On the far west of the island, 25km from the Chora, is Pyrgos the largest village on Tinos. This lovely village is one of the most beautiful on the whole island, and is the centre of marble sculpture on Tinos. The whole town is a showcase for the mastery of the local marble sculpturers, making Pyrgos a must-visit place for fans of architecture, art and photography. Pyrgos’ connection to the arts runs deeply through the village, as it is home to many wood carving workshops, a Fine Arts School, and is also the birthplace of nationally renowned sculptors Yannoulis Chalepas and Dimitrios Filippotis, and the painter Nikiforos Lytras.
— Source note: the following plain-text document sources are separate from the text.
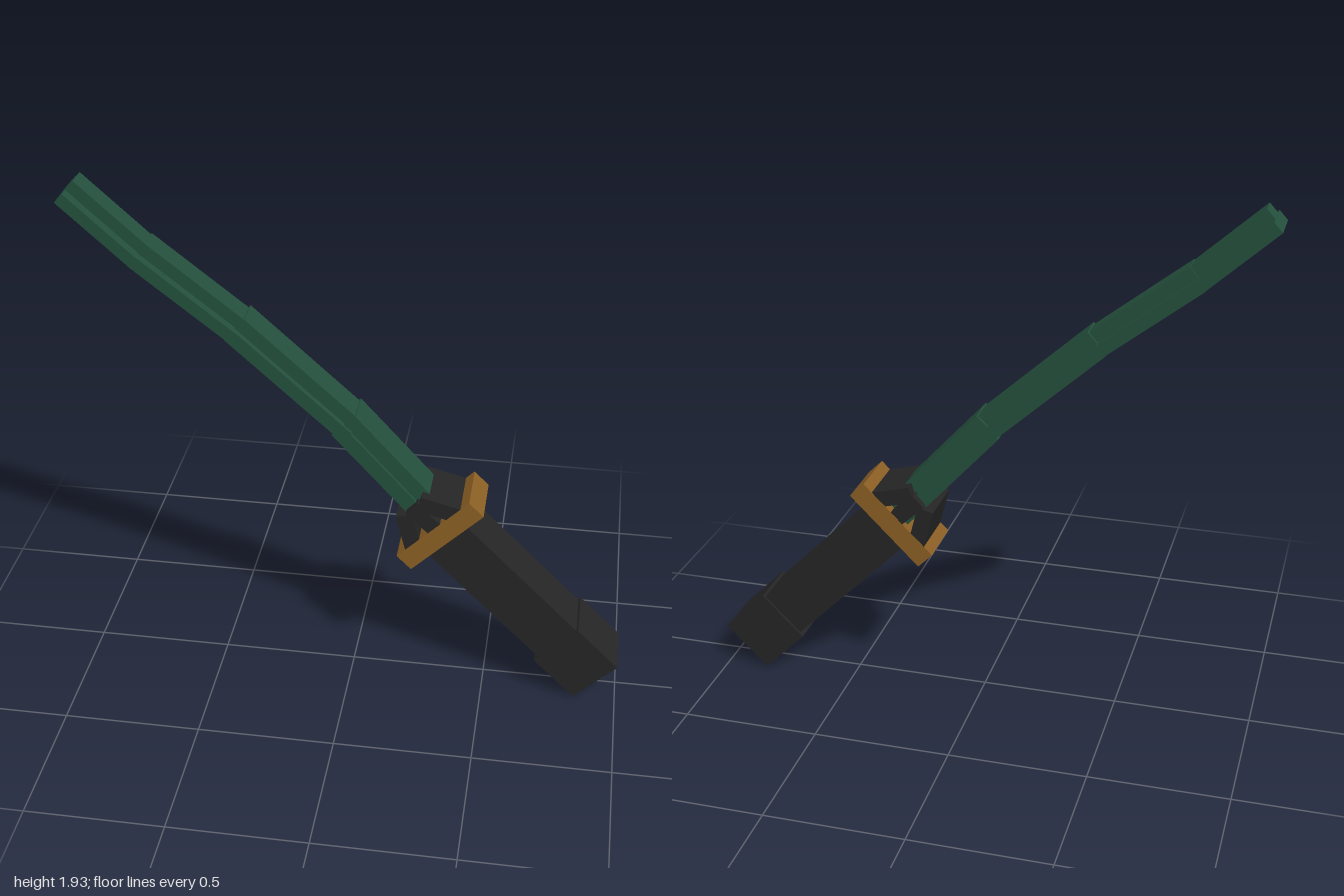
import * as THREE from 'three';

export function createModel() {
  const group = new THREE.Group();
  const mat = (name, color) => {
    const m = new THREE.MeshStandardMaterial({ color });
    m.name = name;
    return m;
  };
  const green = mat('dark green', 0x24503c);
  const black = mat('charcoal', 0x252525);
  const gold = mat('bronze', 0x8a5f24);

  // Places a mesh so that its local y runs from point a to point b in the xy plane
  const place = (name, geometry, material, [ax, ay], [bx, by]) => {
    const mesh = new THREE.Mesh(geometry, material);
    mesh.name = name;
    mesh.position.set((ax + bx) / 2, (ay + by) / 2, 0);
    mesh.rotation.z = Math.atan2(by - ay, bx - ax) - Math.PI / 2;
    group.add(mesh);
    return mesh;
  };
  // Box bar of given width (in plane) and depth (z), shifted sideways by offset
  const bar = (name, material, a, b, width, depth, offset = 0) => {
    const length = Math.hypot(b[0] - a[0], b[1] - a[1]);
    const geometry = new THREE.BoxGeometry(width, length, depth);
    geometry.translate(offset, 0, 0);
    return place(name, geometry, material, a, b);
  };

  // Grip, pommel and guard lie on the diagonal x + y = 1
  bar('grip', black, [0.78, 0.225], [0.335, 0.67], 0.19, 0.19);
  bar('pommel', black, [0.922, 0.078], [0.769, 0.231], 0.218, 0.21);
  bar('guard', gold, [0.352, 0.648], [0.299, 0.701], 0.36, 0.212);

  // Faceted stud at the end of the pommel
  const stud = new THREE.CylinderGeometry(0.045, 0.045, 0.08, 8).toNonIndexed();
  stud.computeVertexNormals();
  place('pommelStud', stud, green, [0.95, 0.05], [0.893, 0.107]);

  // Three prongs clasping the base of the blade; outer two mirror each other
  bar('middleProng', black, [0.336, 0.676], [0.222, 0.782], 0.06, 0.21);
  bar('lowerProng', black, [0.24, 0.577], [0.195, 0.751], 0.06, 0.21);
  bar('upperProng', black, [0.423, 0.76], [0.249, 0.805], 0.06, 0.21);

  // Curved blade: each segment has a wide lower half and a narrowing upper ridge
  const segments = [
    { a: [0.335, 0.685], b: [-0.027, 1.085], width: 0.112, ridge: 0.13 },
    { a: [0.002, 1.06], b: [-0.405, 1.43], width: 0.1, ridge: 0.11 },
    { a: [-0.385, 1.412], b: [-0.733, 1.685], width: 0.092, ridge: 0.09 },
    { a: [-0.715, 1.668], b: [-0.968, 1.898], width: 0.088, ridge: 0.08 },
  ];
  segments.forEach(({ a, b, width, ridge }, i) => {
    bar(`bladeBody${i + 1}`, green, a, b, width / 2, 0.155, -width / 4);
    bar(`bladeRidge${i + 1}`, green, a, b, width / 2, ridge, width / 4);
  });

  return group;
}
Worthwhile places to visit are the Yannoulis Chalepas Museum, located in the sculptor’s former house, the town’s Saint Nicholas and Saint Dimitrios churches and the Museum of Marble Arts. You’ll also love exploring the workshops of the town’s local sculptors, but good luck fitting any of your purchases into your baggage allowance for the flight home!
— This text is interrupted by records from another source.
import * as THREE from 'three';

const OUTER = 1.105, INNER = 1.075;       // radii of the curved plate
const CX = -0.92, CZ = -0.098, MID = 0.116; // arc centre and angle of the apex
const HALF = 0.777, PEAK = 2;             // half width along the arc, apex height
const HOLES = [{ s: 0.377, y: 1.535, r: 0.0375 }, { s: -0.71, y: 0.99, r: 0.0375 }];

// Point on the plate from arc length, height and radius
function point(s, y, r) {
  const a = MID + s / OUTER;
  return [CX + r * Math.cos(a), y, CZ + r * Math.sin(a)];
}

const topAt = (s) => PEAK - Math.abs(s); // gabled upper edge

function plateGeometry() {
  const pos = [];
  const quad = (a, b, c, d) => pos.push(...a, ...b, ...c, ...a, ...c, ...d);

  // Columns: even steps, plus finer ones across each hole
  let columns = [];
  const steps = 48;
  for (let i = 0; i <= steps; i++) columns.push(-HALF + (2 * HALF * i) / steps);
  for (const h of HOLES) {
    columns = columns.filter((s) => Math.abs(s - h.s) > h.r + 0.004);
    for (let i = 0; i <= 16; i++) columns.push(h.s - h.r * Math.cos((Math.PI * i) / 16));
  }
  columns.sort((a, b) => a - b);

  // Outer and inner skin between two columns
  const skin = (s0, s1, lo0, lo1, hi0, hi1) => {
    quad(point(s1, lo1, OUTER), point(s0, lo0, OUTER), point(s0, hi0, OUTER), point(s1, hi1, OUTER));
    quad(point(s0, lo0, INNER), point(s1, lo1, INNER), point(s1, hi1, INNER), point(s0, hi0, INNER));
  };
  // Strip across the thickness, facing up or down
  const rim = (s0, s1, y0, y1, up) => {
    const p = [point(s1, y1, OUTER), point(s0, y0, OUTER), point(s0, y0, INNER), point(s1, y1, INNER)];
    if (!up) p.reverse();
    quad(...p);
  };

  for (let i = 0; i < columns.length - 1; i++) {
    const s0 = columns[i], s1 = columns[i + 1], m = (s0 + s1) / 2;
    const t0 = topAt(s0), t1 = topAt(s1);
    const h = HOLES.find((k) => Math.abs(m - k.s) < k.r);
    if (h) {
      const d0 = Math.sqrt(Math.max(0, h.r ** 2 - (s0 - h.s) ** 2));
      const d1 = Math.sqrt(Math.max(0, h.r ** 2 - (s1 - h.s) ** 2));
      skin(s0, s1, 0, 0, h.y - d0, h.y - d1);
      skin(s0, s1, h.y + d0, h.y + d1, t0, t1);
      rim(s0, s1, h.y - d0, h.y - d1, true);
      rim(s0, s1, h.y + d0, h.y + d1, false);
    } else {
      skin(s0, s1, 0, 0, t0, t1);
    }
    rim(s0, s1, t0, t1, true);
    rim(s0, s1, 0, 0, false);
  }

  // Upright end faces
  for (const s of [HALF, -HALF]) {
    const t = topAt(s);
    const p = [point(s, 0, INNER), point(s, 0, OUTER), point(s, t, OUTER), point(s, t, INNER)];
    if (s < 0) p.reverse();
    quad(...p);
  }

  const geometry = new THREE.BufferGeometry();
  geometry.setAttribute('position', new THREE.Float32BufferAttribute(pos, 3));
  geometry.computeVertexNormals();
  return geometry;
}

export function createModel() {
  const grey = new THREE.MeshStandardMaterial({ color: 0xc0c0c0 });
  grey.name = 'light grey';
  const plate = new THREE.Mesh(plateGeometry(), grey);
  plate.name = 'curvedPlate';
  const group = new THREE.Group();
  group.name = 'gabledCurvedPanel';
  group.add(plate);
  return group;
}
There are many other great villages in Tinos too, just waiting for you to discover them on your day trip. These include the traditional village of Kardiani with its natural springs, and the seaside village of Panormos near Pyrgos, with beautiful beaches and lots of fresh fish tavernas. Close to the Kechrovouni Monastery is the pretty Medieval village of Arnados, offering stunning views of Mykonos, and 10km south on the coast you’ll find the Kionia archeological site, home to an ancient temple dedicated to the sea god Poseidon and his wife Amphitriti. Another landmark you’re bound to see on your travels about the island are the Tinos windmills, an archetypal sight on many of the Cyclades islands. A certain island named Mykonos is particularly quite well known for these too!
During your journeys around Tinos, and particularly near the villages of Komi, Krokos, Kardiani and Tarabados Valley, you’ll come across the famous Tinos Dovecotes, of which there are around 600 dotted about the countryside. These unusual creations date back to the 18th and 19th centuries, and were used during the island’s Venetian era for the breeding of pigeons.
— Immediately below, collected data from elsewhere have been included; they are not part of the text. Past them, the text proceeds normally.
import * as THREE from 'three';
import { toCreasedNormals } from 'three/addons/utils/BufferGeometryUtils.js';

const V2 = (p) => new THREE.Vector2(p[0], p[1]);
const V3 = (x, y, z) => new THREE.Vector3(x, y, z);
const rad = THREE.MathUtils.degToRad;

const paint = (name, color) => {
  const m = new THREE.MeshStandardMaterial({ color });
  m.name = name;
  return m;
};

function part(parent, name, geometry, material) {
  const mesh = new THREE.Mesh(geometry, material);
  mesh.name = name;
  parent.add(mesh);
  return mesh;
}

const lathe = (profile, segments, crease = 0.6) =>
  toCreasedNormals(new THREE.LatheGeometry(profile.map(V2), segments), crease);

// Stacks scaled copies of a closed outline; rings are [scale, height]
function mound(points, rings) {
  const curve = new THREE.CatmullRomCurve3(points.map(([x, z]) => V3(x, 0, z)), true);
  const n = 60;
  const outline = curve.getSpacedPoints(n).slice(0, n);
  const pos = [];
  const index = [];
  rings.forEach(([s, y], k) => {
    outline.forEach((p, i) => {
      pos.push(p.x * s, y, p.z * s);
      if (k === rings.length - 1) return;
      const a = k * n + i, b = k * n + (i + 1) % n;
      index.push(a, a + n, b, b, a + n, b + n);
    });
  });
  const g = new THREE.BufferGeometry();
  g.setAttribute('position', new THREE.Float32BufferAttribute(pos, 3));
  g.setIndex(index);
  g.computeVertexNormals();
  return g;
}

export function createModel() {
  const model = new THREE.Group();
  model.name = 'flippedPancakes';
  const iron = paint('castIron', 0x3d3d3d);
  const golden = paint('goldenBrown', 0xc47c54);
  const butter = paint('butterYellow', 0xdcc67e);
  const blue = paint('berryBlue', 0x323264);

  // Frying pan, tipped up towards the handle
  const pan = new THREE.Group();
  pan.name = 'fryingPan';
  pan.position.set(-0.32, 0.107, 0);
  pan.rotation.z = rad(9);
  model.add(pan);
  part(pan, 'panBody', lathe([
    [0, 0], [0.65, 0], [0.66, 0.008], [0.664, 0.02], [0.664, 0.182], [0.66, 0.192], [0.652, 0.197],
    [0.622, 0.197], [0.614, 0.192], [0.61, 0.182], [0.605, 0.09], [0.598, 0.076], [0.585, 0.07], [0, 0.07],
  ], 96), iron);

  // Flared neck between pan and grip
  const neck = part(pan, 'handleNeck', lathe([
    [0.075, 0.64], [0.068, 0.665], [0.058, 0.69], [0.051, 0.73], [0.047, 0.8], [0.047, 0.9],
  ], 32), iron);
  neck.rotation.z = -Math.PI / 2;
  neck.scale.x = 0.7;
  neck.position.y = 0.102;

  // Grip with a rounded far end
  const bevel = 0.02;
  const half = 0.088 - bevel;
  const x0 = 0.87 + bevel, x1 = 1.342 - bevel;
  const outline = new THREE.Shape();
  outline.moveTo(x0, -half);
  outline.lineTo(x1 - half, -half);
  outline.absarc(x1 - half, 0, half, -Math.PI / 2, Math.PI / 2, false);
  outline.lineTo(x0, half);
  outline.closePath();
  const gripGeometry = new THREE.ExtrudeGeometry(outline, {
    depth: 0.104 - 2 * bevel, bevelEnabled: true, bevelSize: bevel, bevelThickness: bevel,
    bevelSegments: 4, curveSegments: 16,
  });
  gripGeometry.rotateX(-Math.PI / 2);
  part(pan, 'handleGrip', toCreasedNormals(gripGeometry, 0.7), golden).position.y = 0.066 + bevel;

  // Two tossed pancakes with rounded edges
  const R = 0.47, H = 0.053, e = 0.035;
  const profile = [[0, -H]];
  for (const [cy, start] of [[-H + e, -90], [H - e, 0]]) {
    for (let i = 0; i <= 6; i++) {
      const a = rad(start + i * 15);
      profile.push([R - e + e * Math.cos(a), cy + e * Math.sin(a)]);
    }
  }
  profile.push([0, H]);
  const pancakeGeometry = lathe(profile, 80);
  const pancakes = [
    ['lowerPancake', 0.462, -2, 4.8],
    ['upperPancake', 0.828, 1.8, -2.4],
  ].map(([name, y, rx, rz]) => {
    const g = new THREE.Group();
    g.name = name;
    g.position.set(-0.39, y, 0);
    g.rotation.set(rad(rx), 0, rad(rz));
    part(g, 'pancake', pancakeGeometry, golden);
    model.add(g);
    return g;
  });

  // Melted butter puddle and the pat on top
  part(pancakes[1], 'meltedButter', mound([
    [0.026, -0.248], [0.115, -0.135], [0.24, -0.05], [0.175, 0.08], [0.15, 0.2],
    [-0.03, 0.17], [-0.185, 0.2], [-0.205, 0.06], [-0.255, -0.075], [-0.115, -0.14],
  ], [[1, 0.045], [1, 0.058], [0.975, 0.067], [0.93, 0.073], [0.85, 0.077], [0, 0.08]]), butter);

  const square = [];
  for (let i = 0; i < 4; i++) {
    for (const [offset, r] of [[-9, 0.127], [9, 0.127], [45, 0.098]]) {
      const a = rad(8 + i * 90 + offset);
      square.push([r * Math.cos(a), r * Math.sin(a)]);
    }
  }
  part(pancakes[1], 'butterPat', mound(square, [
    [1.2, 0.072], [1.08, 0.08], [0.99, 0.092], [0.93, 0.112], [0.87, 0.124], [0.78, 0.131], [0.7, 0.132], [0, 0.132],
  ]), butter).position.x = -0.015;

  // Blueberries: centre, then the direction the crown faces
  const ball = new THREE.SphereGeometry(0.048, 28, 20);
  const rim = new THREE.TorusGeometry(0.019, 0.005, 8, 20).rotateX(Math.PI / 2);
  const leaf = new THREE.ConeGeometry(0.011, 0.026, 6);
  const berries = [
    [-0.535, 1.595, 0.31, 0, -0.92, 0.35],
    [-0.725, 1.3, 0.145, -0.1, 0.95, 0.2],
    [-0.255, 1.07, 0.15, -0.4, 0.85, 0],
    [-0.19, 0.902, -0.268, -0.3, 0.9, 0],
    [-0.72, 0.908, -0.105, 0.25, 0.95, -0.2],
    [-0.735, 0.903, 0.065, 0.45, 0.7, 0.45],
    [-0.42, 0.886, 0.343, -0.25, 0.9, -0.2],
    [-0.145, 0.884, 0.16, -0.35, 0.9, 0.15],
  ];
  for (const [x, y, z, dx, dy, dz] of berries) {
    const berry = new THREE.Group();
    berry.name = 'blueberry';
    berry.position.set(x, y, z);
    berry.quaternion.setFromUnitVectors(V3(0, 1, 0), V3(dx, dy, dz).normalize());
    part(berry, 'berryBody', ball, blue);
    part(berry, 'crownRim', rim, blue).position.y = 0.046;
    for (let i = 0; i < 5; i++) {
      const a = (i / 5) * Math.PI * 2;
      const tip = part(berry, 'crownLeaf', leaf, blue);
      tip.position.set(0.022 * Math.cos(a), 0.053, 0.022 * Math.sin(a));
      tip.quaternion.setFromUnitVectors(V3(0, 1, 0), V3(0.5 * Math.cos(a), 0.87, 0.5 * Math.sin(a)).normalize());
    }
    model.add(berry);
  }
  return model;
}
Tinos’ dovecotes are unique in all of Greece as they are built from stone and are ornately decorated with geometric patterns of triangles and rhomboids interspersed with depictions of cypress trees. It was believed these unusual designs served to attract pigeons to use the dovecotes as roosting places. The Tinos dovecotes were declared artworks by the Greek Ministry of Culture in 1984 and 61 of them are now listed as Monuments.
As well as all these historical, ecclesiastical and cultural delights, Tinos has a great many fabulous beaches to offer if you manage to find time on your trip to squeeze in a bit of swimming and sunbathing. There are beaches to suit all tastes and interests, with hidden and secluded locations like Lichnafia, Isternia and Livada, and the family friendly and organized beaches of Agios Ioannis, Agios Fokas and Kionia. Kolympithra beach on the north coast of Tinos is even home to the island’s surf school founded by a local Tinos surfer, and taking advantage of the famous Meltemi wind that blows through the Cyclades islands in the summer months.
As you have seen, Tinos has a great deal to offer you if you choose to visit for a day trip from Mykonos. And our brief guide has barely scratched the surface of what you can discover on this great island. So if you fancy a day away from Mykonos, or you want to use Panormos Bay as your base for exploring the other Cyclades islands, don’t hesitate to get in touch with our team during your stay with us. They’re always more that happy to help and assist you in planning your trips and excursions – it’s what we do!